** TASK GOAL **
Write every line below out again, exactly as given, but leave out the pictures.

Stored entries
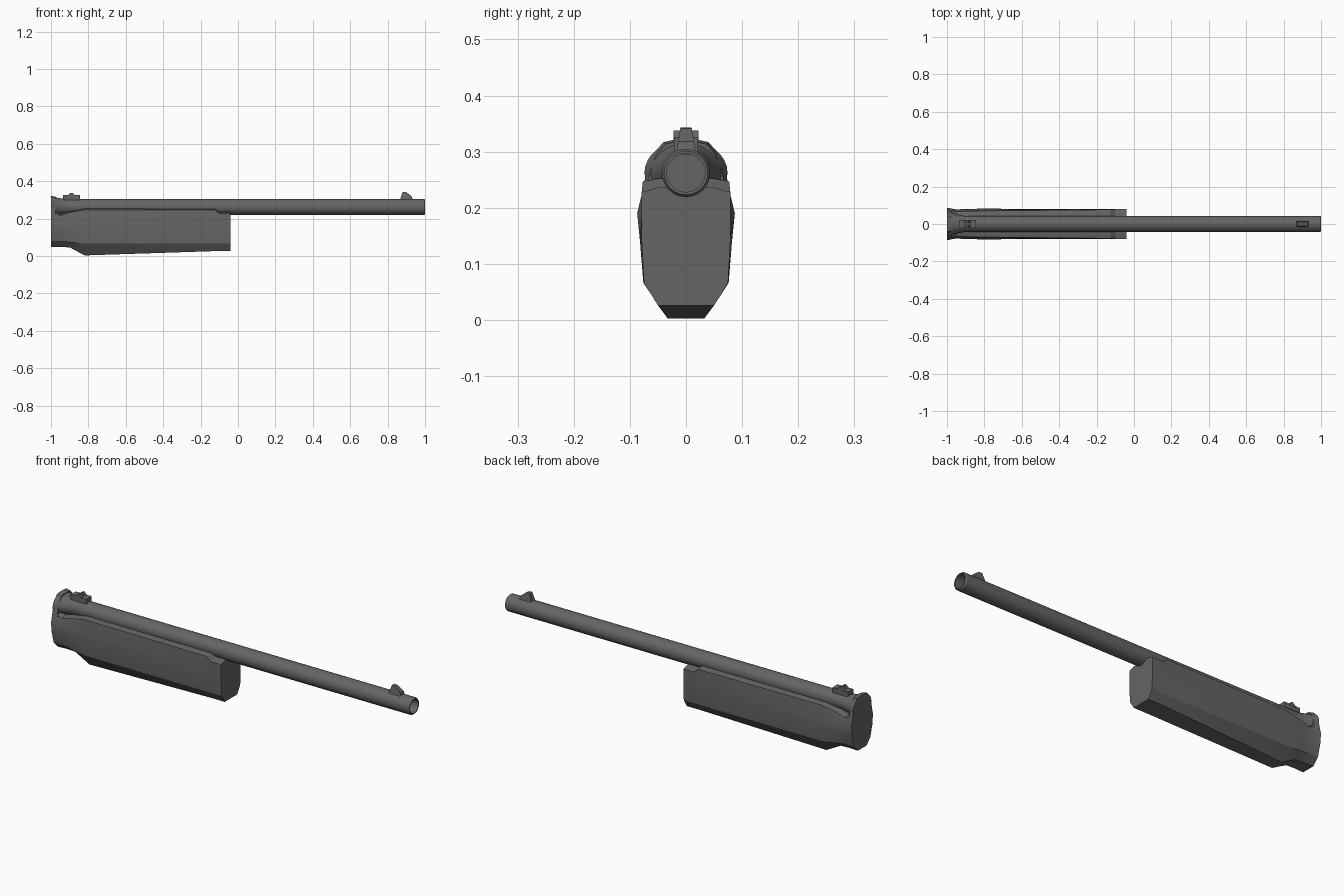
import bpy, bmesh, math

cube = bpy.data.objects.get("Cube")
if cube:
    bpy.data.objects.remove(cube, do_unlink=True)

steel = bpy.data.materials.new("dark_grey")
steel.use_nodes = True
GREY = (0.13, 0.13, 0.133, 1)
steel.diffuse_color = GREY
steel.node_tree.nodes["Principled BSDF"].inputs["Base Color"].default_value = GREY

AXIS_Z = 0.262


def finish(name, bm, angle=30):
    bmesh.ops.recalc_face_normals(bm, faces=bm.faces)
    mesh = bpy.data.meshes.new(name)
    bm.to_mesh(mesh)
    bm.free()
    mesh.materials.append(steel)
    obj = bpy.data.objects.new(name, mesh)
    bpy.context.collection.objects.link(obj)
    bpy.ops.object.select_all(action="DESELECT")
    obj.select_set(True)
    bpy.context.view_layer.objects.active = obj
    bpy.ops.object.shade_smooth_by_angle(angle=math.radians(angle))
    return obj


def loft(name, sections, angle=30):
    """Skin closed (y, z) rings placed along x and cap both ends."""
    bm = bmesh.new()
    rings = [[bm.verts.new((x, y, z)) for y, z in ring] for x, ring in sections]
    for a, b in zip(rings, rings[1:]):
        for i in range(len(a)):
            j = (i + 1) % len(a)
            bm.faces.new((a[i], a[j], b[j], b[i]))
    bm.faces.new(rings[0])
    bm.faces.new(rings[-1])
    return finish(name, bm, angle)


def mirrored(half):
    """Close a half outline, running from top to bottom, across y = 0."""
    return half + [(-y, z) for y, z in reversed(half)]


def circle(ry, rz, n=32):
    turns = [2 * math.pi * i / n for i in range(n)]
    return [(ry * math.cos(t), AXIS_Z + rz * math.sin(t)) for t in turns]


def extrude_profile(name, profile, low_y, high_y):
    """Side profile in (x, z), tapering from low_y to high_y with height."""
    zs = [z for x, z in profile]
    z0, z1 = min(zs), max(zs)
    bm = bmesh.new()
    sides = []
    for s in (-1, 1):
        side = []
        for x, z in profile:
            y = low_y + (high_y - low_y) * (z - z0) / (z1 - z0)
            side.append(bm.verts.new((x, s * y, z)))
        sides.append(side)
        bm.faces.new(side)
    a, b = sides
    for i in range(len(a)):
        j = (i + 1) % len(a)
        bm.faces.new((a[i], a[j], b[j], b[i]))
    return finish(name, bm, 20)


# Barrel with a rounded muzzle and hollow bore
barrel_steps = [(-0.99, 0.043), (0.994, 0.043), (1.0, 0.039),
                (1.0, 0.034), (0.9, 0.034)]
loft("barrel", [(x, circle(r, r)) for x, r in barrel_steps])

# Flared collar where the barrel meets the rear
collar_steps = [(-1.0, 0.074, 0.059), (-0.985, 0.068, 0.055),
                (-0.96, 0.055, 0.048), (-0.93, 0.047, 0.044), (-0.9, 0.042, 0.042)]
loft("barrel_collar", [(x, circle(ry, rz)) for x, ry, rz in collar_steps])

# Forend: half outlines from top centre line down to the keel
rear = [(0.05, 0.25), (0.075, 0.24), (0.087, 0.19), (0.082, 0.14), (0.066, 0.08), (0.035, 0.048)]
neck = [(0.05, 0.225), (0.066, 0.215), (0.076, 0.19), (0.078, 0.14), (0.064, 0.08), (0.032, 0.048)]
waist = [(0.05, 0.238), (0.068, 0.232), (0.076, 0.19), (0.08, 0.14), (0.07, 0.074), (0.032, 0.046)]
belly = [(0.05, 0.253), (0.07, 0.247), (0.076, 0.19), (0.082, 0.14), (0.076, 0.066), (0.033, 0.003)]
front = [(0.05, 0.252), (0.077, 0.247), (0.079, 0.19), (0.079, 0.14), (0.075, 0.066), (0.05, 0.026)]
tip = [(0.05, 0.236), (0.079, 0.228)] + front[2:]
stations = [(-1.0, rear), (-0.95, neck), (-0.9, waist), (-0.82, belly),
            (-0.125, front), (-0.1, tip), (-0.04, tip)]
loft("forend", [(x, mirrored(half)) for x, half in stations], 28)

# Rounded rear plate rising behind the collar
crown = [(0.022, 0.321), (0.04, 0.317), (0.058, 0.297), (0.069, 0.27), (0.076, 0.24), (0.085, 0.19)]
crown_front = [(0.92 * y, z - 0.004) for y, z in crown]
loft("rear_crown", [(-1.0, mirrored(crown)), (-0.975, mirrored(crown_front))])

# Rear sight: base with a raised leaf
base = [(-0.935, 0.295), (-0.935, 0.326), (-0.845, 0.326), (-0.845, 0.295)]
extrude_profile("rear_sight_base", base, 0.021, 0.021)
leaf = [(-0.915, 0.32), (-0.895, 0.338), (-0.885, 0.338), (-0.868, 0.32)]
for side, offset in (("left", 0.014), ("right", -0.014)):
    leaf_obj = extrude_profile("rear_sight_leaf_" + side, leaf, 0.008, 0.008)
    leaf_obj.location.y = offset

# Front sight blade
blade = [(0.865, 0.295), (0.88, 0.343), (0.9, 0.341), (0.93, 0.318), (0.935, 0.295)]
extrude_profile("front_sight", blade, 0.018, 0.01)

** SOLUTION TO THE EXERCISE **
import bpy, bmesh, math

cube = bpy.data.objects.get("Cube")
if cube:
    bpy.data.objects.remove(cube, do_unlink=True)

steel = bpy.data.materials.new("dark_grey")
steel.use_nodes = True
GREY = (0.13, 0.13, 0.133, 1)
steel.diffuse_color = GREY
steel.node_tree.nodes["Principled BSDF"].inputs["Base Color"].default_value = GREY

AXIS_Z = 0.262


def finish(name, bm, angle=30):
    bmesh.ops.recalc_face_normals(bm, faces=bm.faces)
    mesh = bpy.data.meshes.new(name)
    bm.to_mesh(mesh)
    bm.free()
    mesh.materials.append(steel)
    obj = bpy.data.objects.new(name, mesh)
    bpy.context.collection.objects.link(obj)
    bpy.ops.object.select_all(action="DESELECT")
    obj.select_set(True)
    bpy.context.view_layer.objects.active = obj
    bpy.ops.object.shade_smooth_by_angle(angle=math.radians(angle))
    return obj


def loft(name, sections, angle=30):
    """Skin closed (y, z) rings placed along x and cap both ends."""
    bm = bmesh.new()
    rings = [[bm.verts.new((x, y, z)) for y, z in ring] for x, ring in sections]
    for a, b in zip(rings, rings[1:]):
        for i in range(len(a)):
            j = (i + 1) % len(a)
            bm.faces.new((a[i], a[j], b[j], b[i]))
    bm.faces.new(rings[0])
    bm.faces.new(rings[-1])
    return finish(name, bm, angle)


def mirrored(half):
    """Close a half outline, running from top to bottom, across y = 0."""
    return half + [(-y, z) for y, z in reversed(half)]


def circle(ry, rz, n=32):
    turns = [2 * math.pi * i / n for i in range(n)]
    return [(ry * math.cos(t), AXIS_Z + rz * math.sin(t)) for t in turns]


def extrude_profile(name, profile, low_y, high_y):
    """Side profile in (x, z), tapering from low_y to high_y with height."""
    zs = [z for x, z in profile]
    z0, z1 = min(zs), max(zs)
    bm = bmesh.new()
    sides = []
    for s in (-1, 1):
        side = []
        for x, z in profile:
            y = low_y + (high_y - low_y) * (z - z0) / (z1 - z0)
            side.append(bm.verts.new((x, s * y, z)))
        sides.append(side)
        bm.faces.new(side)
    a, b = sides
    for i in range(len(a)):
        j = (i + 1) % len(a)
        bm.faces.new((a[i], a[j], b[j], b[i]))
    return finish(name, bm, 20)


# Barrel with a rounded muzzle and hollow bore
barrel_steps = [(-0.99, 0.043), (0.994, 0.043), (1.0, 0.039),
                (1.0, 0.034), (0.9, 0.034)]
loft("barrel", [(x, circle(r, r)) for x, r in barrel_steps])

# Flared collar where the barrel meets the rear
collar_steps = [(-1.0, 0.074, 0.059), (-0.985, 0.068, 0.055),
                (-0.96, 0.055, 0.048), (-0.93, 0.047, 0.044), (-0.9, 0.042, 0.042)]
loft("barrel_collar", [(x, circle(ry, rz)) for x, ry, rz in collar_steps])

# Forend: half outlines from top centre line down to the keel
rear = [(0.05, 0.25), (0.075, 0.24), (0.087, 0.19), (0.082, 0.14), (0.066, 0.08), (0.035, 0.048)]
neck = [(0.05, 0.225), (0.066, 0.215), (0.076, 0.19), (0.078, 0.14), (0.064, 0.08), (0.032, 0.048)]
waist = [(0.05, 0.238), (0.068, 0.232), (0.076, 0.19), (0.08, 0.14), (0.07, 0.074), (0.032, 0.046)]
belly = [(0.05, 0.253), (0.07, 0.247), (0.076, 0.19), (0.082, 0.14), (0.076, 0.066), (0.033, 0.003)]
front = [(0.05, 0.252), (0.077, 0.247), (0.079, 0.19), (0.079, 0.14), (0.075, 0.066), (0.05, 0.026)]
tip = [(0.05, 0.236), (0.079, 0.228)] + front[2:]
stations = [(-1.0, rear), (-0.95, neck), (-0.9, waist), (-0.82, belly),
            (-0.125, front), (-0.1, tip), (-0.04, tip)]
loft("forend", [(x, mirrored(half)) for x, half in stations], 28)

# Rounded rear plate rising behind the collar
crown = [(0.022, 0.321), (0.04, 0.317), (0.058, 0.297), (0.069, 0.27), (0.076, 0.24), (0.085, 0.19)]
crown_front = [(0.92 * y, z - 0.004) for y, z in crown]
loft("rear_crown", [(-1.0, mirrored(crown)), (-0.975, mirrored(crown_front))])

# Rear sight: base with a raised leaf
base = [(-0.935, 0.295), (-0.935, 0.326), (-0.845, 0.326), (-0.845, 0.295)]
extrude_profile("rear_sight_base", base, 0.021, 0.021)
leaf = [(-0.915, 0.32), (-0.895, 0.338), (-0.885, 0.338), (-0.868, 0.32)]
for side, offset in (("left", 0.014), ("right", -0.014)):
    leaf_obj = extrude_profile("rear_sight_leaf_" + side, leaf, 0.008, 0.008)
    leaf_obj.location.y = offset

# Front sight blade
blade = [(0.865, 0.295), (0.88, 0.343), (0.9, 0.341), (0.93, 0.318), (0.935, 0.295)]
extrude_profile("front_sight", blade, 0.018, 0.01)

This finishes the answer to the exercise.